Until that happens, she said, a large number of Rohingyas will continue to stay in Bangladesh for quite some time. "What we need is to work together to make that [return] as sustainable as possible."
Asked about the role of the international community, the Norwegian Ambassador said response from the international community has been “substantive” and support from Bangladesh is also laudable.
"Together, they've managed to improve the situation as Bangladesh witnessed such a large number of people coming in a very, very short time. So, it was very, very challenging," she said.
The Norwegian Ambassador, however, said considering the situation of such big scale it has never been enough.
Responding to another question, Ambassador Bleken said unfortunately this is a situation that will not be solved in near future. "So, we need to continue to support and cooperate."
She laid emphasis on working with the government of Bangladesh to keep supporting both Rohingyas and the host communities. "Because they [host community] are also very much affected."
On January 16, Bangladesh and Myanmar signed a document on “Physical Arrangement” which will facilitate the return of Rohingyas to their homeland from Bangladesh.
The agreement stipulates that the repatriation will be completed preferably within two years from its start.
UN Resident Coordinator in Dhaka Mia Seppo on Monday said the United Nations is working with much importance to find a solution to the Rohingya crisis.
She said there has been much progress to that end, and the UN keeps up its efforts to find the solution.
The UN Resident Coordinator also appreciated Bangladesh for giving shelter to a large number of Rohingyas in Bangladesh.
The European Parliament members after visiting Myanmar last week said the mass exodus of Rohingya people following human rights violations makes it necessary for the European Union (EU) to reassess its relationship with Myanmar.

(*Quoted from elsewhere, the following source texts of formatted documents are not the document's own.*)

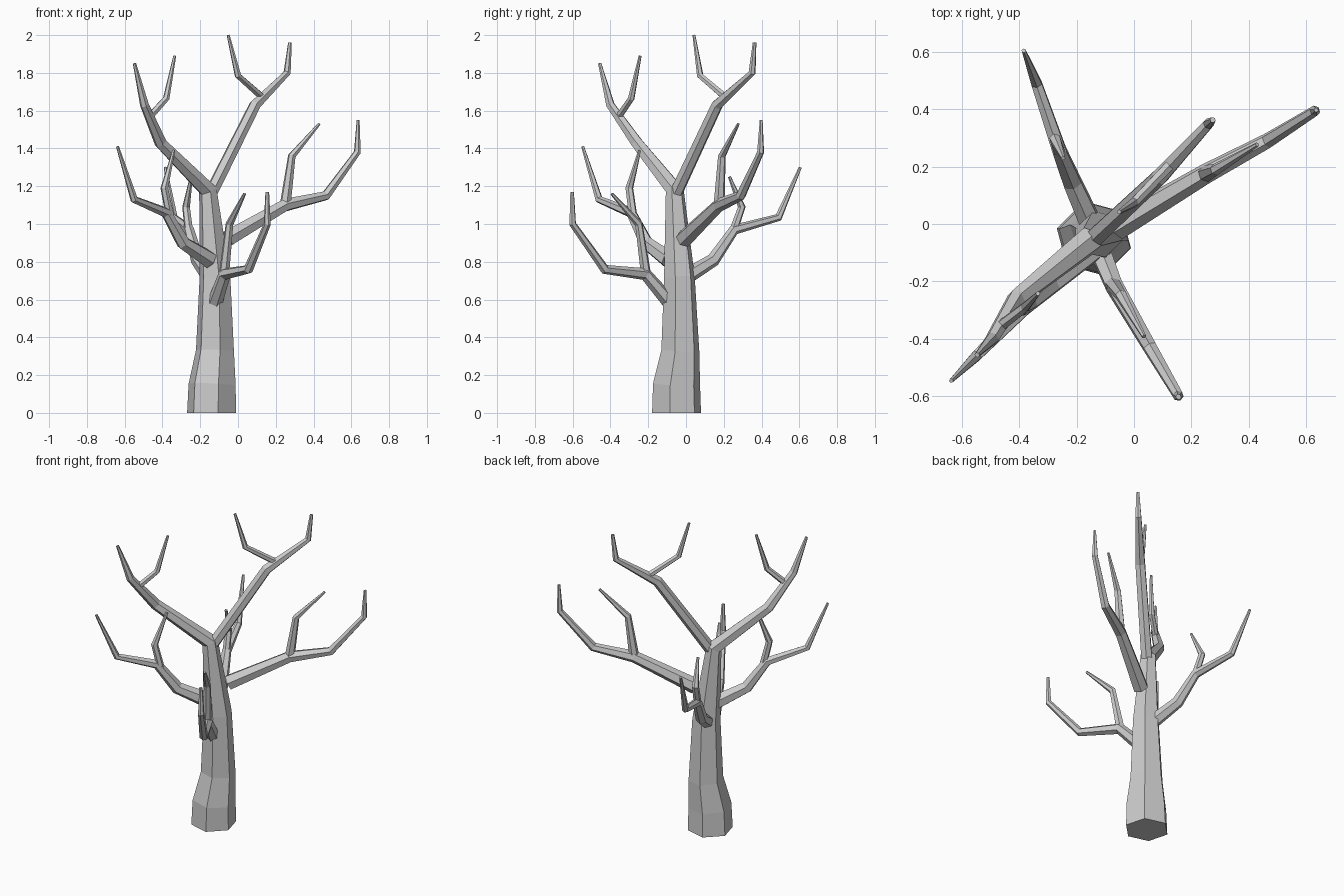
import bpy, bmesh, math
from mathutils import Vector

SIDES = 6


def limb(name, points):
    """Six-sided tapered tube through (x, y, z, radius) points, capped at both ends."""
    pos = [Vector(p[:3]) for p in points]
    bm = bmesh.new()
    rings = []
    side = Vector((math.cos(math.radians(-15)), math.sin(math.radians(-15)), 0))
    last = len(pos) - 1
    prev = Vector((0, 0, 1))
    for i, p in enumerate(pos):
        a = (p - pos[i - 1]).normalized() if i > 0 else Vector()
        b = (pos[i + 1] - p).normalized() if i < last else Vector()
        tangent = (a + b).normalized()
        if pos[0].z == 0 and i == 0:
            tangent = Vector((0, 0, 1))
        side = prev.rotation_difference(tangent) @ side
        side = (side - tangent * side.dot(tangent)).normalized()
        prev = tangent
        other = tangent.cross(side)
        rings.append([bm.verts.new(p + points[i][3] * (
            side * math.cos(k * math.tau / SIDES) + other * math.sin(k * math.tau / SIDES)))
            for k in range(SIDES)])
    for r0, r1 in zip(rings, rings[1:]):
        for k in range(SIDES):
            n = (k + 1) % SIDES
            bm.faces.new((r0[k], r0[n], r1[n], r1[k]))
    bm.faces.new(rings[0][::-1])
    bm.faces.new(rings[-1])
    mesh = bpy.data.meshes.new(name)
    bm.to_mesh(mesh)
    bm.free()
    obj = bpy.data.objects.new(name, mesh)
    bpy.context.collection.objects.link(obj)


# Trunk, running on into the upper left bough
limb("trunk", [(-.14, -.05, 0, .134), (-.137, -.05, .15, .129), (-.122, -.03, .33, .104),
               (-.122, -.035, .72, .084), (-.16, -.06, 1.18, .05), (-.41, -.26, 1.43, .034),
               (-.495, -.40, 1.63, .024), (-.548, -.457, 1.85, .009)])
limb("upper_left_twig", [(-.465, -.355, 1.57, .02), (-.38, -.29, 1.665, .018),
                         (-.335, -.243, 1.89, .008)])

# Upper right bough
limb("upper_right_bough", [(-.14, -.05, 1.17, .036), (.09, .165, 1.63, .032),
                           (.26, .35, 1.80, .02), (.275, .363, 1.96, .01)])
limb("upper_right_twig", [(.13, .21, 1.67, .02), (.0, .075, 1.785, .018),
                          (-.052, .042, 2.0, .008)])

# Right back bough
limb("right_bough", [(-.06, -.01, .92, .048), (.25, .175, 1.10, .036),
                     (.465, .29, 1.15, .027), (.632, .395, 1.38, .019),
                     (.636, .398, 1.55, .008)])
limb("right_twig", [(.25, .175, 1.10, .03), (.285, .19, 1.36, .021),
                    (.43, .277, 1.53, .008)])

# Left front bough
limb("left_bough", [(-.15, -.09, .81, .048), (-.29, -.21, .90, .038),
                    (-.38, -.29, 1.06, .029), (-.55, -.46, 1.13, .021),
                    (-.638, -.547, 1.41, .008)])
limb("left_twig", [(-.36, -.28, 1.04, .023), (-.39, -.30, 1.19, .021),
                   (-.34, -.245, 1.39, .008)])

# Back bough
limb("back_bough", [(-.15, .0, .72, .042), (-.215, .145, .81, .036),
                    (-.26, .255, .97, .028), (-.34, .49, 1.035, .021),
                    (-.385, .605, 1.30, .008)])
limb("back_twig", [(-.26, .25, .96, .023), (-.275, .295, 1.09, .021),
                   (-.247, .23, 1.25, .008)])

# Front bough
limb("front_bough", [(-.12, -.09, .59, .04), (-.07, -.215, .735, .034),
                     (.055, -.43, .76, .026), (.155, -.6, 1.0, .019),
                     (.155, -.603, 1.17, .01)])
limb("front_twig", [(-.075, -.21, .72, .028), (-.045, -.25, 1.0, .021),
                    (.035, -.393, 1.16, .008)])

The EU must reconsider its relationship with Myanmar and develop new policies based on incentives and disincentives in each sector, as well as robust conditions, they said in a press statement.
A delegation from the European Parliament's Subcommittee on Human Rights (DROI), joined by Foreign Affairs and Trade Committee MEPs as well as Members of the Asean Delegation, visited the Bangladesh-Myanmar border.
The Chair of the delegation Pier Antonio Panzeri said the European Parliament has had concerns about the human rights situation in Myanmar and after a five-day visit (February 12-16) these concerns remain as the human rights situation is clearly deteriorating in various regions of the country and affecting many diverse cultural, ethnic and religious groups, human rights defenders and journalists.
They said there is a need for full implementation of the November 23 arrangement between Bangladesh and Myanmar, with guarantees including a strong involvement of the UNHCR, a modification of the 1982 law on citizenship with a view to solving the problem of stateless people; and effective monitoring of the human rights situation in the country as well as unhindered humanitarian access to Rakhine state.
"The causes of their plight have not been addressed, and we've yet to see any substantive progress on addressing the exclusion and denial of rights that has deepened over the last decades, rooted in their lack of citizenship," said United Nations High Commissioner for Refugees Filippo Grandi last week.